Critics of sociology stating that the discipline has no ‘excess empirical content’, ignore efforts of methodological rigor without which ‘anything goes’
It is sometimes said that sociology is particularly well fit to kick in open doors. It is a response to sociological research findings is that people think they already knew the outcome of this study. Sure, sometimes this may be the case, but most often one may have a suspicion about the outcomes – rather than actual knowledge.
In philosophical sense, this criticism boils down to arguin that most sociological theories have no excess content: they have nothing new to add to what we already knew. One argued that is often heard is that in sociology so many methods are used that one can always find a method – or alter one – to support one’s own ideas: sociology would lack methodological rigor.
The term ‘excess empirical content’ was coined by Imre Lakatos. In my dissertation I write about my philosophy of science:

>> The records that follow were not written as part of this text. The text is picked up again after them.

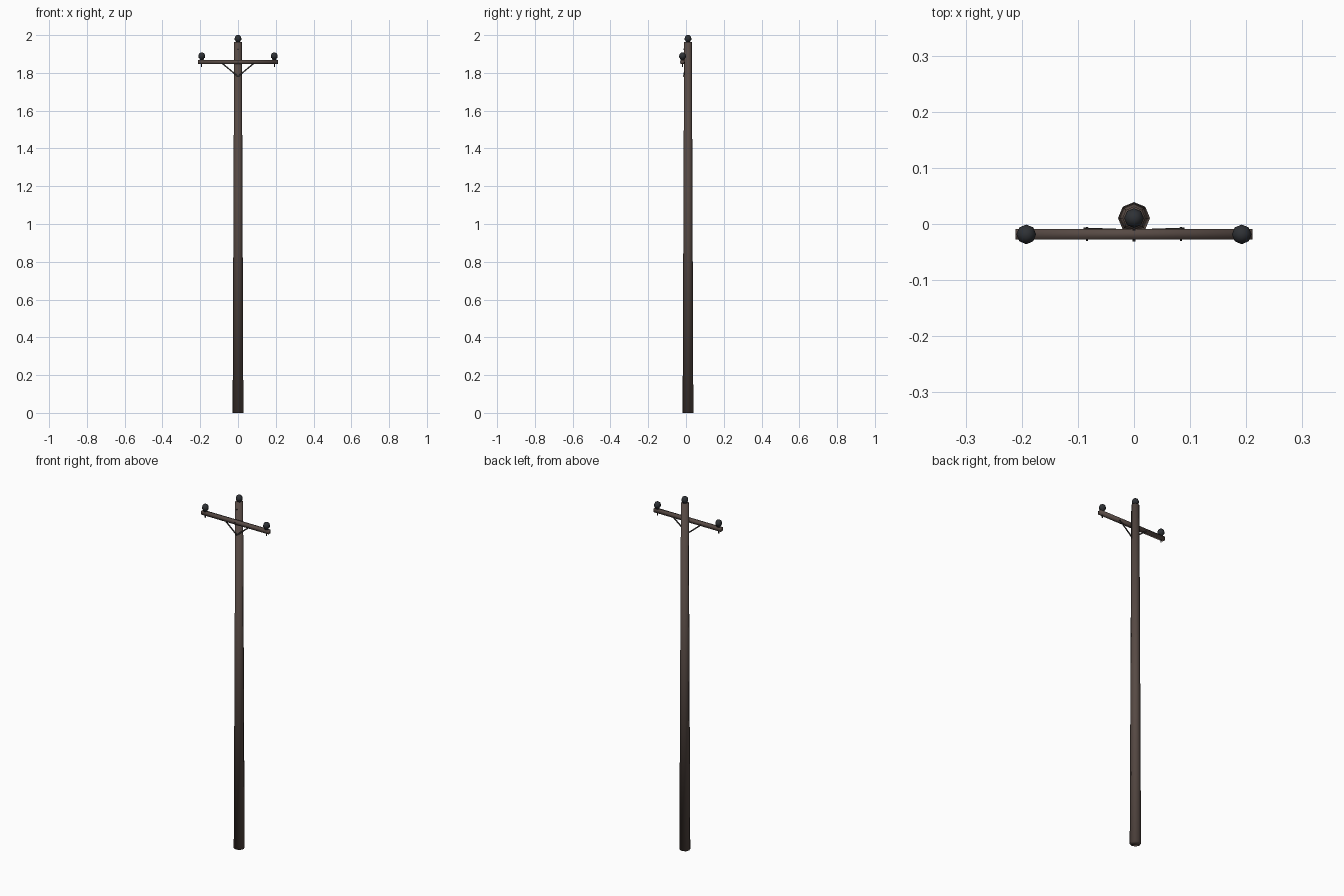
import bpy, bmesh, math
from mathutils import Vector, Matrix

if "Cube" in bpy.data.objects:
    bpy.data.objects.remove(bpy.data.objects["Cube"])

def mat(name, rgb):
    m = bpy.data.materials.new(name)
    m.diffuse_color = (*rgb, 1)
    m.use_nodes = True
    m.node_tree.nodes["Principled BSDF"].inputs["Base Color"].default_value = m.diffuse_color
    return m

WOOD = mat("weathered_wood", (0.095, 0.068, 0.058))
GLASS = mat("dark_insulator", (0.028, 0.031, 0.036))
IRON = mat("dark_iron", (0.030, 0.027, 0.026))

def finish(bm, name, material, smooth=True):
    bmesh.ops.recalc_face_normals(bm, faces=bm.faces)
    me = bpy.data.meshes.new(name)
    for f in bm.faces:
        f.smooth = smooth
    bm.to_mesh(me)
    bm.free()
    me.materials.append(material)
    ob = bpy.data.objects.new(name, me)
    bpy.context.collection.objects.link(ob)
    return ob

def lathe(name, profile, loc, material, n=8, smooth=True):
    """Closed turned shape from (radius, z) pairs."""
    bm = bmesh.new()
    rings = [[bm.verts.new((loc[0] + r * math.sin(2 * math.pi * i / n),
                            loc[1] + r * math.cos(2 * math.pi * i / n),
                            loc[2] + z)) for i in range(n)] for r, z in profile]
    for a, b in zip(rings, rings[1:]):
        for i in range(n):
            j = (i + 1) % n
            bm.faces.new((a[i], a[j], b[j], b[i]))
    bm.faces.new(rings[0])
    bm.faces.new(rings[-1])
    return finish(bm, name, material, smooth)

def bar(name, p, q, width, depth, material, smooth=False):
    """Box running from p to q in the xz direction; depth lies along y."""
    p, q = Vector(p), Vector(q)
    d = (q - p).normalized()
    side = d.cross(Vector((0, 1, 0))).normalized()
    back = side.cross(d)
    m = Matrix((d * (q - p).length, back * depth, side * width)).transposed().to_4x4()
    m.translation = (p + q) / 2
    bm = bmesh.new()
    bmesh.ops.create_cube(bm, size=1, matrix=m)
    return finish(bm, name, material, smooth)

def bolt(name, x, z, y0, y1, r=0.003):
    bm = bmesh.new()
    m = Matrix.Translation((x, (y0 + y1) / 2, z)) @ Matrix.Rotation(math.pi / 2, 4, 'X')
    bmesh.ops.create_cone(bm, cap_ends=True, segments=6, radius1=r, radius2=r,
                          depth=y1 - y0, matrix=m)
    return finish(bm, name, IRON, False)

POLE_Y, ARM_Y = 0.0105, -0.0185

# tapered pole, smooth across its caps
lathe("pole", [(0.0285, 0), (0.0205, 1.963)], (0, POLE_Y, 0), WOOD)

# crossarm on the front of the pole
bar("crossarm", (-0.211, ARM_Y, 1.857), (0.211, ARM_Y, 1.857), 0.02, 0.019, WOOD, True)

# bell insulators, one on the pole top and one at each arm end
BELL = [(0.010, 0), (0.013, 0.010), (0.0175, 0.013), (0.0175, 0.024),
        (0.014, 0.034), (0.006, 0.0395)]
lathe("top_insulator", BELL, (0, POLE_Y, 1.9605), GLASS)

for s, tag in ((-1, "left"), (1, "right")):
    lathe(tag + "_insulator", BELL, (0.192 * s, ARM_Y, 1.868), GLASS)
    # pin through the arm
    lathe(tag + "_pin", [(0.003, 0), (0.003, 0.045)], (0.192 * s, ARM_Y, 1.831), IRON, 6, False)
    # diagonal flat brace down to the pole
    bar(tag + "_brace", (0.088 * s, -0.008, 1.854), (0, -0.0112, 1.781), 0.007, 0.003, IRON)
    bolt(tag + "_brace_bolt", 0.084 * s, 1.852, -0.030, -0.005, 0.002)

# bolts on the pole centre line
bolt("arm_bolt", 0, 1.857, -0.031, 0.0)
bolt("brace_foot_bolt", 0, 1.783, -0.015, 0.0)
bolt("upper_bolt", 0, 1.925, -0.012, 0.0)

Based on Lakatosian philisophy of science, the interaction between opportunities and interests means that we must reject explanations of women’s employment solely based on the concept of opportunities. Lakatos argued that: “For the sophisticated falsificationist a scientific the- ory T is falsified if and only if another theory T’ has been proposed with the following characteristics: (1) T’ has excess empirical content over T: that is, it predicts novel facts, that is, facts improbable in the light of, or even forbidden, by T; (2) T’ explains the previous success of T, that is, all the unrefuted content of T is included (within the limits of observational error) in the content of T’; and (3) some of the excess content of T’ is corroborated.” (Lakatos, 1978, p. also see: Levels & Nieuwenhuis, 2011).
Paul Feyerabend argued for methodological pluralism, stating that ‘anything goes’. This has been interpreted as indicating that any method should be endorsed, or tolerated. I do not think this is a correct interpretation. I interpret Feyerabend as suggesting that one should look at problems in different ways – and see whether news ideas reject old conceptions of truth. The methodological rigor is then found in the attempt to relate the findings based on different methodologies to each other – within a common theoretical framework.
In my dissertation I have closed three open doors, so to say, or rejected (at least) three theories:
- Pettit and Hook (2009) argued that (parental) leave is a mechanism of exclusion of women from the labor market. In my analyses I found that short-term leave includes women on the labor market, and only very long periods of leave exclude women from the labor market
- As argued in the quote above, I reject explanations of the outcomes of family policies solely based on opportunities, as it is the interaction of opportunities and women’s interest in employment that drive the outcomes of family policies.
- The incomplete revolution thesis by Esping-Andersen, who argued that increasing rates of women’s employment resulted in higher degrees of inequality between households. I could not confirm this claim, and rather argued that “The conditions for women’s earnings to increase inequality between households are hard to meet“.
This is a series on the 10 propositions that are part of my PhD dissertation. These propositions are a Dutch tradition to highlight key findings of a dissertation and some additional insights by the author. My dissertation is titled “Family Policy Outcomes: Combining Institutional and Demographic Explanations of Women’s Employment and Earnings Inequality in OECD countries, 1975-2005″ and I will defend my dissertation on January 10 2014. So, this series is also a count down. Find out more about my dissertation.